Reproduce, exactly and in full, only the lines below from the one containing "0.008, z0, z1)" through the one containing "z)], 0.017, 4)".

(Excerpts from a dataset)
○ ○ ○

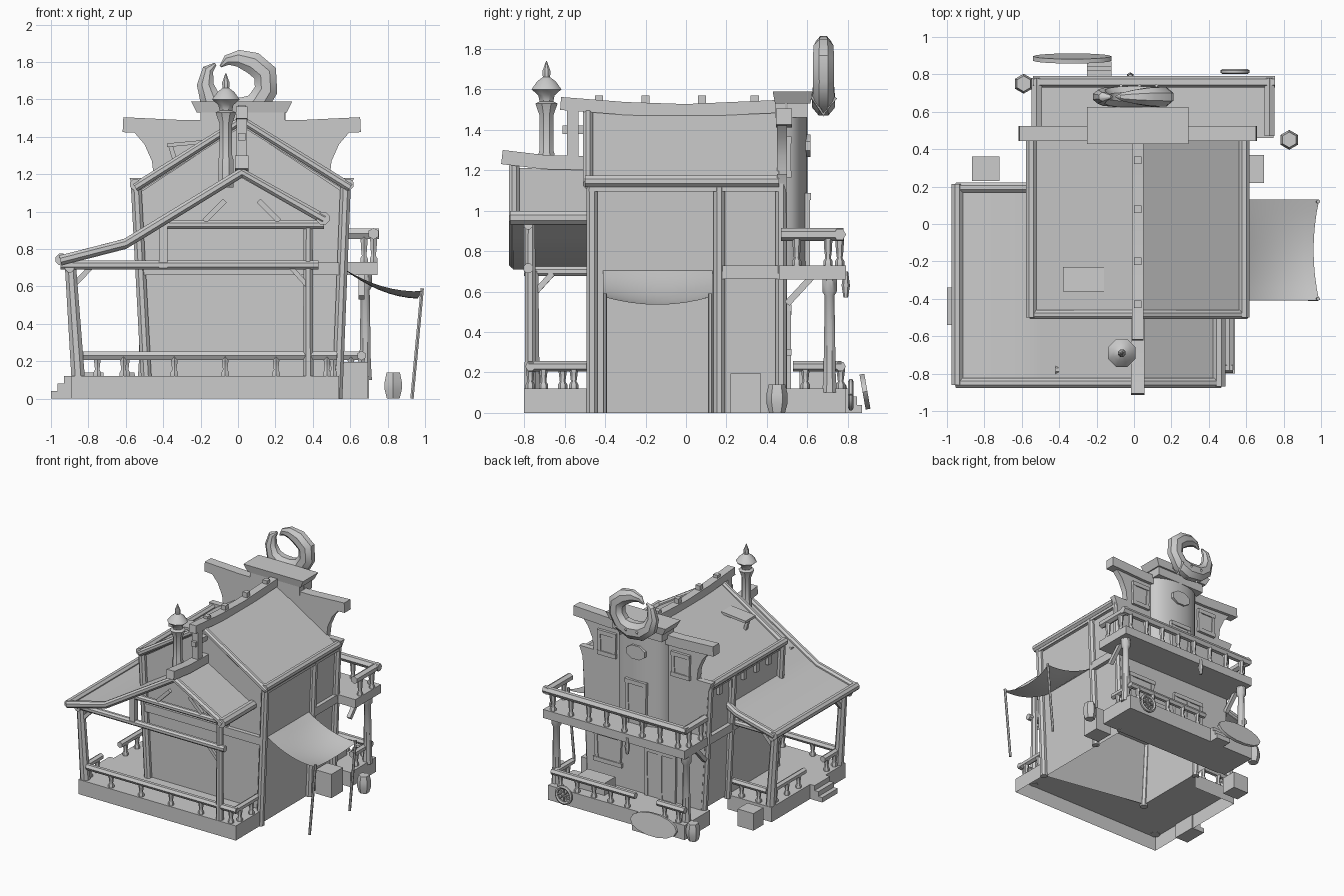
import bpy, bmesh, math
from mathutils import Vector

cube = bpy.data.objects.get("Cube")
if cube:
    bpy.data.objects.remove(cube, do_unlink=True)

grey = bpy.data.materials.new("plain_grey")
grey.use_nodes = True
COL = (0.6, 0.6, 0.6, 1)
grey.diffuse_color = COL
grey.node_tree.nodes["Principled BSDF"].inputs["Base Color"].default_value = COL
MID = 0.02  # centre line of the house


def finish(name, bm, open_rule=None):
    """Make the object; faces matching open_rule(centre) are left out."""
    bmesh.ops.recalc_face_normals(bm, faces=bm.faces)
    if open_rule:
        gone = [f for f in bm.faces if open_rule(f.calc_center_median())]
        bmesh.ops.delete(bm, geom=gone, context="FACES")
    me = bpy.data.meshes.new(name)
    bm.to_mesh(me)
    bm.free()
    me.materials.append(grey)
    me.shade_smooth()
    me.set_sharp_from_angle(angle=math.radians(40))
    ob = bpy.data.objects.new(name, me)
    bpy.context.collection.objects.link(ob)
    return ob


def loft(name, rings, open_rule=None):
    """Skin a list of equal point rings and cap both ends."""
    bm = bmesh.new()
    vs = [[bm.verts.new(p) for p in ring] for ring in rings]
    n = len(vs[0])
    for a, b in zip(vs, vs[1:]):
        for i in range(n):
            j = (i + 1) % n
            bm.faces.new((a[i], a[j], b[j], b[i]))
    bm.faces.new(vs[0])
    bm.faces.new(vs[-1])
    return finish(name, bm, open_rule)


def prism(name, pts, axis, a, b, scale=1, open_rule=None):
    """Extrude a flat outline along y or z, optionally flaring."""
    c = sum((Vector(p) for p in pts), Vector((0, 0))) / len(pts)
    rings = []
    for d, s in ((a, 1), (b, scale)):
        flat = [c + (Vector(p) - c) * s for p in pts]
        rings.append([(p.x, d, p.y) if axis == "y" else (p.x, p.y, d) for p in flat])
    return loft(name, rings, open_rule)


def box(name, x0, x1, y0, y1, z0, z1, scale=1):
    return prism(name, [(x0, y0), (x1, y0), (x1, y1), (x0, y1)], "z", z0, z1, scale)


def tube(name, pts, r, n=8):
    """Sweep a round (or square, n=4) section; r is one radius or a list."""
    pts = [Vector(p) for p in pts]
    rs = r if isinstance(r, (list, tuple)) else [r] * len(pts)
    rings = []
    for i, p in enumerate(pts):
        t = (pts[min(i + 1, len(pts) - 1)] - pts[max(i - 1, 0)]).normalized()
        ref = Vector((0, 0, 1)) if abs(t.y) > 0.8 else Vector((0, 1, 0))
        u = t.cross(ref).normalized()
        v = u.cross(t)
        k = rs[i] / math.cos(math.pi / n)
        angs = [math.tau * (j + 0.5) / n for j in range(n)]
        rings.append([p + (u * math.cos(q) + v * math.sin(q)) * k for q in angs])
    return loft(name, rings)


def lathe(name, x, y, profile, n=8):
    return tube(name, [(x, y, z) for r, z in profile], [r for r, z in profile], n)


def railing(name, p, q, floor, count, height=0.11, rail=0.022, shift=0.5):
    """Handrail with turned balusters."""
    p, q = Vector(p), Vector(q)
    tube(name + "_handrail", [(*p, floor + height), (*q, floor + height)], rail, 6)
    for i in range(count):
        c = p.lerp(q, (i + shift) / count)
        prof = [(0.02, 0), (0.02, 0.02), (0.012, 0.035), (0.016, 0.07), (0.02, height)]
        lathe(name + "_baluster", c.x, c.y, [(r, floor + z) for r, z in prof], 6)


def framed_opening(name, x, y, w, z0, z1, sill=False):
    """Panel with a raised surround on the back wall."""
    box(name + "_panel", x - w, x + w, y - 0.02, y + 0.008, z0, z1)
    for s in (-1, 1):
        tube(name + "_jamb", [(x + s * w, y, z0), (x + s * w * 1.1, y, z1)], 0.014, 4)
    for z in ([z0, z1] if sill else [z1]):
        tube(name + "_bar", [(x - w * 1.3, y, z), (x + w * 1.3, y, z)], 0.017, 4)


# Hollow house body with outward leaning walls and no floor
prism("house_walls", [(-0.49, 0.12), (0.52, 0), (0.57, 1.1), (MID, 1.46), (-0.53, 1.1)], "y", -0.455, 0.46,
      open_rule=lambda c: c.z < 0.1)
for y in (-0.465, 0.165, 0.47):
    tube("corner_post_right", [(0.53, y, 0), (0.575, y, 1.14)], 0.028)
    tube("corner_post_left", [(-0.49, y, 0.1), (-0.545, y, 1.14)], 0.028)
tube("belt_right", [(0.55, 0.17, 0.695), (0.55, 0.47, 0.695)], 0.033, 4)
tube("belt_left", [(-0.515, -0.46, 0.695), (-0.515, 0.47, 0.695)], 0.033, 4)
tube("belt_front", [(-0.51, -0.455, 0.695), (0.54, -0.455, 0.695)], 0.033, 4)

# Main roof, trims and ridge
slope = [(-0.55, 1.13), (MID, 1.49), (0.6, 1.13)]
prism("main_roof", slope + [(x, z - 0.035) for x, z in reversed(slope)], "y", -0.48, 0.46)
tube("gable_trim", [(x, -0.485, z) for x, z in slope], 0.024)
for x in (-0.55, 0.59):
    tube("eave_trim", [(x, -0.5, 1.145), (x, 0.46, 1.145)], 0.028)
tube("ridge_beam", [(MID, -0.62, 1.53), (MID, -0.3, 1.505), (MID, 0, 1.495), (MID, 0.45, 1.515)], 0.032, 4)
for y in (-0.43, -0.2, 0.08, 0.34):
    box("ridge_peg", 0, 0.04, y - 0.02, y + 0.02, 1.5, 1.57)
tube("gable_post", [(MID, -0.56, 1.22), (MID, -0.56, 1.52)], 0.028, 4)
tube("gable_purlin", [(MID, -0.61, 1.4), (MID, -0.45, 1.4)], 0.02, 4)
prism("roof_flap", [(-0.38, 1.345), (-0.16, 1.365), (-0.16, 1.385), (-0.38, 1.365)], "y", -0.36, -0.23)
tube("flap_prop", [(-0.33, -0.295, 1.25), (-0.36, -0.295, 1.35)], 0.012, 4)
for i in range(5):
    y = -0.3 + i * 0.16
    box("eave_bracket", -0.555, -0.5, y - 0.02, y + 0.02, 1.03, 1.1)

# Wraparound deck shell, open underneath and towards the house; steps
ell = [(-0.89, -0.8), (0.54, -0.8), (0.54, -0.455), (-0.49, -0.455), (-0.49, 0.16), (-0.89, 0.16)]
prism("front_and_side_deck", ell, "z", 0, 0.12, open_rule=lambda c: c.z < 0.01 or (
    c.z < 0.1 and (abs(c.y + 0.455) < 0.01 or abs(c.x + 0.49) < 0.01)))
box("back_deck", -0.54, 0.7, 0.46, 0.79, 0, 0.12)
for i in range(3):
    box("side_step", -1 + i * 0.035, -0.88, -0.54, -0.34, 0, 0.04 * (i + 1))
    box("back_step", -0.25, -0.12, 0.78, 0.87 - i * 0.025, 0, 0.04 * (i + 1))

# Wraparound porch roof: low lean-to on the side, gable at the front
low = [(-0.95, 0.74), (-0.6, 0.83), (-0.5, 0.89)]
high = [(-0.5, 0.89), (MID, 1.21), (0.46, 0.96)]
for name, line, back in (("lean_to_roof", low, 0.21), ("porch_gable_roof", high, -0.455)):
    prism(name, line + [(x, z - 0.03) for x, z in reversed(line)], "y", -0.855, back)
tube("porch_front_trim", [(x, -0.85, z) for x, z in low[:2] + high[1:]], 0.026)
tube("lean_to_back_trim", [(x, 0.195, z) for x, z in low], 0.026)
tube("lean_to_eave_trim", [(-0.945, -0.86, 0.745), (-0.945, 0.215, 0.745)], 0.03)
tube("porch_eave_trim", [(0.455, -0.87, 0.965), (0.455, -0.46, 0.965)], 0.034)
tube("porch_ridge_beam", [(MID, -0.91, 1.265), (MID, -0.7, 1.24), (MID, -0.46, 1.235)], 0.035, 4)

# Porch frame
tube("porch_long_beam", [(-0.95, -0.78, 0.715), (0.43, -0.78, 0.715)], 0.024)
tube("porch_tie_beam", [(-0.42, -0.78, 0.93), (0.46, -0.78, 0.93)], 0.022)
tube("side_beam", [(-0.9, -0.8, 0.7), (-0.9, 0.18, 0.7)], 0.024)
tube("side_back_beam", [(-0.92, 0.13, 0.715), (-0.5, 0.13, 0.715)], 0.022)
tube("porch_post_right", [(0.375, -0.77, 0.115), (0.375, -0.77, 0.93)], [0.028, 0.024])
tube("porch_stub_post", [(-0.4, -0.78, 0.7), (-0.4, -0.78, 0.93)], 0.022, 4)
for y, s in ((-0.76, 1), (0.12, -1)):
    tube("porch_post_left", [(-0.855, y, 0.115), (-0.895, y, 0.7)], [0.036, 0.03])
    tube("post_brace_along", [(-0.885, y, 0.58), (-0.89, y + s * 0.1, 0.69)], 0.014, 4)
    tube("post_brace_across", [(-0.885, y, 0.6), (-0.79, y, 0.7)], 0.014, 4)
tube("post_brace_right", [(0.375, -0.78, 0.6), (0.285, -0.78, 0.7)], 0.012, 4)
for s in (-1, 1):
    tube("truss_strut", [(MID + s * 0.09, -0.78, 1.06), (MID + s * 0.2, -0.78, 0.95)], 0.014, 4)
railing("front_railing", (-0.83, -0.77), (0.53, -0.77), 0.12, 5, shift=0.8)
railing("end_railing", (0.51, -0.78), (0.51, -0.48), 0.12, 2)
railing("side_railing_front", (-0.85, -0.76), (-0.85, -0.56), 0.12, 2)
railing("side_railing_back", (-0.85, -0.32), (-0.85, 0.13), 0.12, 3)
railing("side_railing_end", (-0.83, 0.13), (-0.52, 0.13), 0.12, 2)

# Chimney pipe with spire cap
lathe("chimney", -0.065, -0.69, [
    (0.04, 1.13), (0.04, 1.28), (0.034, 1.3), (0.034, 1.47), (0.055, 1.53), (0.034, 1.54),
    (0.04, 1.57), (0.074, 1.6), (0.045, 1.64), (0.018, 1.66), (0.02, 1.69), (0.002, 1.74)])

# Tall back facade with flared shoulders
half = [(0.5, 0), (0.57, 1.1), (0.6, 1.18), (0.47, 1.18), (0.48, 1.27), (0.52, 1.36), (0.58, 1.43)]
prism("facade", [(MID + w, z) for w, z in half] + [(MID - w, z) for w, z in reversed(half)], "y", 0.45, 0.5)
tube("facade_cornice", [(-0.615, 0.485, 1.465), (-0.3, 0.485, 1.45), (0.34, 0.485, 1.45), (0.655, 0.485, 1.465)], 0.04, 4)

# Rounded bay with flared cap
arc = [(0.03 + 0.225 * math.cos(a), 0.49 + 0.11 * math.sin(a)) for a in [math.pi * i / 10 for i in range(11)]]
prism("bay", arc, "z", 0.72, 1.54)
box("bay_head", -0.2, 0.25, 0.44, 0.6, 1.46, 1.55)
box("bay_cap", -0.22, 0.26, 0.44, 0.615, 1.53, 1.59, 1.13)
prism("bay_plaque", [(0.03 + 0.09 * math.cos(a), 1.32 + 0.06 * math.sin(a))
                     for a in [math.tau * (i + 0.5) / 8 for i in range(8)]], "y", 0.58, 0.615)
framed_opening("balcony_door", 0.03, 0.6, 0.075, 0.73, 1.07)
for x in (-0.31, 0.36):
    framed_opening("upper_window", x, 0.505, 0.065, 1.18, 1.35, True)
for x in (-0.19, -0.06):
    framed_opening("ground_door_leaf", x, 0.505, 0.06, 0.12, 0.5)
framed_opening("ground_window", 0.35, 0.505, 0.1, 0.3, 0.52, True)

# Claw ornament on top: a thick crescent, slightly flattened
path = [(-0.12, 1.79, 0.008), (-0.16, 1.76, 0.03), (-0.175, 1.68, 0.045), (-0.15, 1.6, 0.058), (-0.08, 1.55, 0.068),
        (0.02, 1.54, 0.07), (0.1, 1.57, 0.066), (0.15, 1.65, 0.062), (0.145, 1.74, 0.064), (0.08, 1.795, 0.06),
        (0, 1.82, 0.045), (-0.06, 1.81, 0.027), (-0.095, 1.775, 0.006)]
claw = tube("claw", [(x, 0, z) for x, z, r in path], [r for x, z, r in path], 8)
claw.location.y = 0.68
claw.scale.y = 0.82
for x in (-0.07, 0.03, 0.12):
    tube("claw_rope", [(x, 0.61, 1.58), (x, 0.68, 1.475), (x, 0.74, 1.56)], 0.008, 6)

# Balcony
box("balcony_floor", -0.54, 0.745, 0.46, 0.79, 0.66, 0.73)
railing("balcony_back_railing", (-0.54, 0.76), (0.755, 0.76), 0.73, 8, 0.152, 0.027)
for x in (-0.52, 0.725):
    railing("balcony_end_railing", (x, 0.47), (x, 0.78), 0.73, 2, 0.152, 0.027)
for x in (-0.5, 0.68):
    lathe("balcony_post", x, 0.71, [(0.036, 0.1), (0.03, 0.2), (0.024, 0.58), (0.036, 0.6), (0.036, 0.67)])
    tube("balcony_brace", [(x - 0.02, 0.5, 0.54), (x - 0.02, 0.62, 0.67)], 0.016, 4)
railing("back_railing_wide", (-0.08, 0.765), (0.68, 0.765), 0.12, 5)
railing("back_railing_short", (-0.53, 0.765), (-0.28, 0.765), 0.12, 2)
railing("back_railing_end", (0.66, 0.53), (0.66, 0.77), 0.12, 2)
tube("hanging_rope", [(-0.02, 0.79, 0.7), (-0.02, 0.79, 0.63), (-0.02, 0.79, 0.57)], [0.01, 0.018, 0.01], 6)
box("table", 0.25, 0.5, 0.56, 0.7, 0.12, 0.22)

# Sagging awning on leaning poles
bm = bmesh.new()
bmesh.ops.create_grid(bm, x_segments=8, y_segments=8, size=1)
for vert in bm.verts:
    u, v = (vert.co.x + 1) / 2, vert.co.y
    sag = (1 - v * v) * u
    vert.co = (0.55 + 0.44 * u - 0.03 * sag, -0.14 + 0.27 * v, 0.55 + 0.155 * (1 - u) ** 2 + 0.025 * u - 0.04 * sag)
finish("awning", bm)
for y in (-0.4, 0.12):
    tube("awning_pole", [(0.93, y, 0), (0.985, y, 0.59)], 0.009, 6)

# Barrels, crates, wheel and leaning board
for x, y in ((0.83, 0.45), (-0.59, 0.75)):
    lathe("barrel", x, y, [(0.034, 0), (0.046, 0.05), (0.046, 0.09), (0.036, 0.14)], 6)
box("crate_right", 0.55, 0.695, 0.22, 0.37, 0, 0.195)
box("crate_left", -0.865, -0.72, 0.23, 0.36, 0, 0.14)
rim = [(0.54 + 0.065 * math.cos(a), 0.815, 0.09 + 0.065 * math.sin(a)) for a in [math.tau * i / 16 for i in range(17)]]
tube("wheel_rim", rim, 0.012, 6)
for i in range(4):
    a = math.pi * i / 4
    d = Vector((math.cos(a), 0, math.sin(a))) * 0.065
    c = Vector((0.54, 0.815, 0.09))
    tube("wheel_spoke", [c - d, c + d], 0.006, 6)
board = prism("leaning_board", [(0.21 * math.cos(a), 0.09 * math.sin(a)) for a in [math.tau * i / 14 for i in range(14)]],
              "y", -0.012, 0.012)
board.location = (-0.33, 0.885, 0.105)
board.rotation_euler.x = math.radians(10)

○ ○ ○

### Exercise response
    box(name + "_panel", x - w, x + w, y - 0.02, y + 0.008, z0, z1)
    for s in (-1, 1):
        tube(name + "_jamb", [(x + s * w, y, z0), (x + s * w * 1.1, y, z1)], 0.014, 4)
    for z in ([z0, z1] if sill else [z1]):
        tube(name + "_bar", [(x - w * 1.3, y, z), (x + w * 1.3, y, z)], 0.017, 4)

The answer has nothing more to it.